The medical community already knew that routinely not getting enough sleep can increase high blood pressure, but a new study shows mild sleep disturbances and poor sleep quality also put women at risk.
Researchers studied 323 healthy women ages 20 to 79 who had participated in an ongoing American Heart Association Go Red for Women research program. The women wore devices that tracked the onset, duration and quality of their sleep.
“The women who experienced mild sleep disturbances, including delays in falling asleep and waking up during the night, were significantly more likely to have high blood pressure than those who fell sleep quickly and slept soundly,” according to a June 28 Forbes article.
In a follow-up study, a subset of the women allowed researchers to take endothelial cell samples to measure levels of a protein linked to inflammation and heart disease.
“Our findings suggest that mild sleep problems could possibly initiate the vascular endothelial inflammation that’s a significant contributor to cardiovascular disease,” lead study author Brooke Aggarwal told Forbes. Aggarwal is a behavioral scientist in the Department of Medicine at Columbia University’s Vagelos College of Physicians and Surgeons in New York.

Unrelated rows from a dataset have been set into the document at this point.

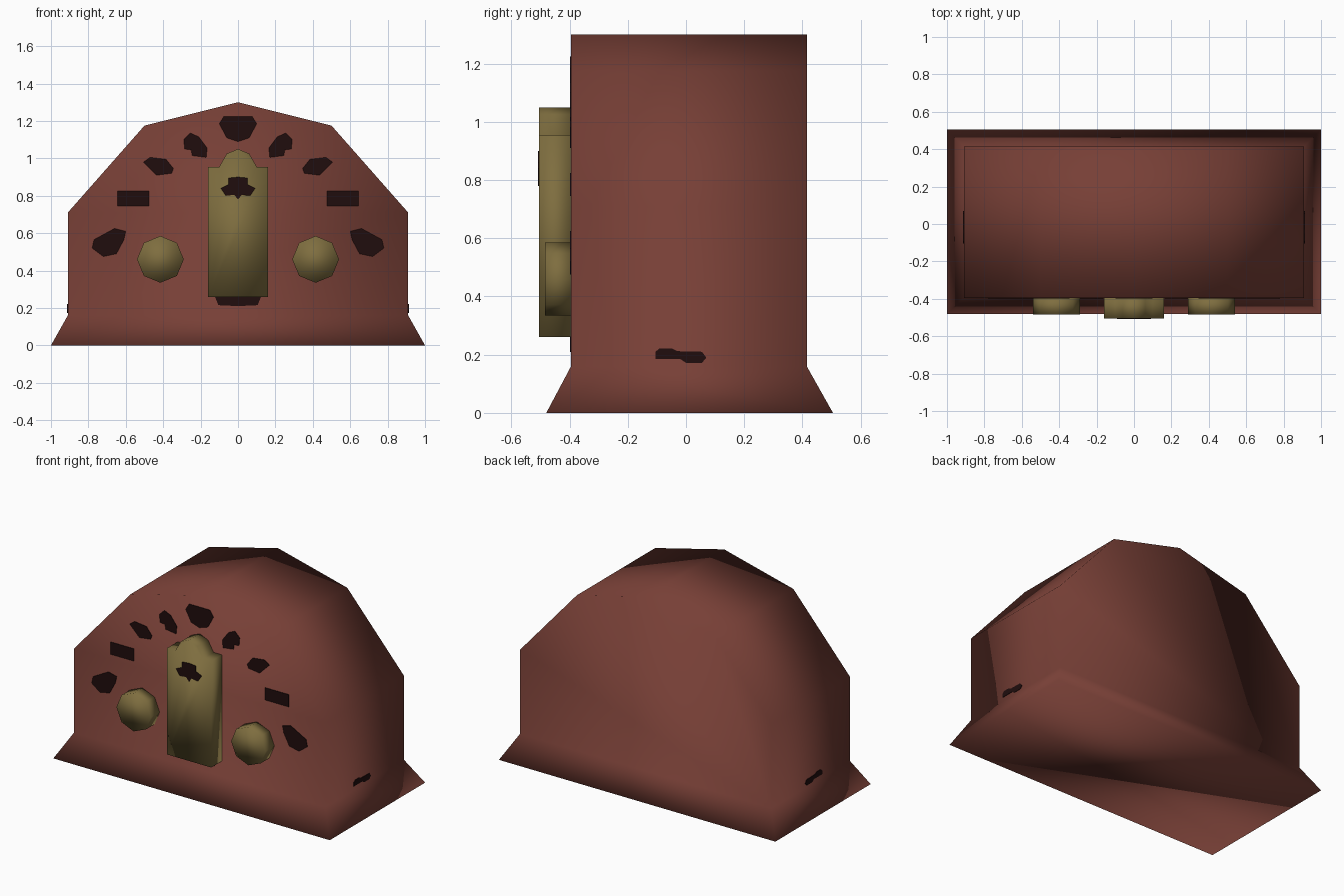
import bpy, bmesh, math

if "Cube" in bpy.data.objects:
    bpy.data.objects.remove(bpy.data.objects["Cube"])


def material(name, rgb):
    m = bpy.data.materials.new(name)
    m.diffuse_color = (*rgb, 1)
    m.use_nodes = True
    m.node_tree.nodes["Principled BSDF"].inputs["Base Color"].default_value = m.diffuse_color
    return m


BROWN = material("red_brown_wood", (0.185, 0.05, 0.037))
BRASS = material("dull_brass", (0.21, 0.155, 0.05))
DARK = material("dark_marking", (0.014, 0.004, 0.004))


def finish(name, bm, mat, smooth):
    bmesh.ops.recalc_face_normals(bm, faces=bm.faces[:])
    for f in bm.faces:
        f.smooth = smooth
    mesh = bpy.data.meshes.new(name)
    bm.to_mesh(mesh)
    bm.free()
    mesh.materials.append(mat)
    ob = bpy.data.objects.new(name, mesh)
    bpy.context.collection.objects.link(ob)
    return ob


def prism(bm, pts, a, b, axis="y"):
    """Extrude a 2D outline from a to b along y (or x)."""
    place = (lambda p, d: (p[0], d, p[1])) if axis == "y" else (lambda p, d: (d, p[0], p[1]))
    r0 = [bm.verts.new(place(p, a)) for p in pts]
    r1 = [bm.verts.new(place(p, b)) for p in pts]
    n = len(pts)
    bm.faces.new(r0)
    bm.faces.new(r1)
    sides = [bm.faces.new((r0[i], r0[(i + 1) % n], r1[(i + 1) % n], r1[i])) for i in range(n)]
    return sides


def mirrored(pts):
    """Complete a right-half outline that ends on the centre line."""
    return pts + [(-x, z) for x, z in reversed(pts) if abs(x) > 1e-6]


# Body: faceted arch with a flared foot
bm = bmesh.new()
sides = prism(bm, mirrored([(0.91, 0.16), (0.91, 0.71), (0.5, 1.175), (0, 1.3)]), -0.395, 0.415)
ring = list(sides[-1].verts)
bm.faces.remove(sides[-1])
foot = [bm.verts.new((math.copysign(1, v.co.x), -0.48 if v.co.y < 0 else 0.505, 0)) for v in ring]
for i in range(4):
    j = (i + 1) % 4
    bm.faces.new((ring[i], ring[j], foot[j], foot[i]))
bm.faces.new(foot)
finish("body", bm, BROWN, True)

# Central brass panel with a stepped arched top
bm = bmesh.new()
prism(bm, mirrored([(0.16, 0.26), (0.16, 0.955), (0.10, 0.955), (0.06, 1.025), (0, 1.05)]),
      -0.505, -0.393)
finish("centre_panel", bm, BRASS, True)

# Octagonal knobs
for side, label in ((-1, "left"), (1, "right")):
    bm = bmesh.new()
    prism(bm, [(side * 0.415 + 0.125 * math.cos(k * math.pi / 4),
                0.46 + 0.125 * math.sin(k * math.pi / 4)) for k in range(8)], -0.485, -0.393)
    finish("knob_" + label, bm, BRASS, True)

# Dark markings: arc pairs, mirrored left and right
arc = [
    [(0.60, 0.61), (0.66, 0.625), (0.77, 0.565), (0.78, 0.52), (0.72, 0.475), (0.65, 0.49), (0.61, 0.565)],
    [(0.475, 0.825), (0.645, 0.825), (0.645, 0.745), (0.475, 0.745)],
    [(0.345, 0.945), (0.385, 0.995), (0.47, 1.005), (0.505, 0.98), (0.465, 0.94), (0.435, 0.91), (0.355, 0.92)],
    [(0.165, 1.055), (0.21, 1.115), (0.255, 1.135), (0.29, 1.10), (0.285, 1.05), (0.25, 1.045),
     (0.245, 1.015), (0.17, 1.005)],
]
bm = bmesh.new()
for s in (-1, 1):
    for blob in arc:
        prism(bm, [(s * x, z) for x, z in blob], -0.398, -0.394)

# Markings on the centre line of the body
prism(bm, mirrored([(0, 1.09), (0.06, 1.11), (0.10, 1.185), (0.075, 1.225), (0, 1.225)]), -0.398, -0.394)
prism(bm, mirrored([(0, 0.21), (0.105, 0.215), (0.125, 0.265), (0, 0.265)]), -0.398, -0.394)

# Marking on the panel
prism(bm, mirrored([(0, 0.78), (0.02, 0.805), (0.065, 0.80), (0.092, 0.84), (0.05, 0.86),
                    (0.05, 0.895), (0, 0.90)]), -0.508, -0.504)

# Small slots on both end walls
slot = [(-0.105, 0.185), (-0.02, 0.185), (0.0, 0.172), (0.055, 0.172), (0.07, 0.19), (0.055, 0.21),
        (-0.03, 0.212), (-0.05, 0.222), (-0.09, 0.222), (-0.105, 0.21)]
for s in (-1, 1):
    prism(bm, slot, s * 0.909, s * 0.913, "x")
finish("dark_markings", bm, DARK, False)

“The results of this study are especially concerning because they held true even for women who were sleeping anywhere from seven to nine hours a night — what would normally be considered a healthy range. And most women in the study didn’t have major problems like obstructive sleep apnea, which is already strongly associated with cardiovascular disease,” David DiSalvo wrote in the article. The study was published June 9 in the Journal of the American Heart Association.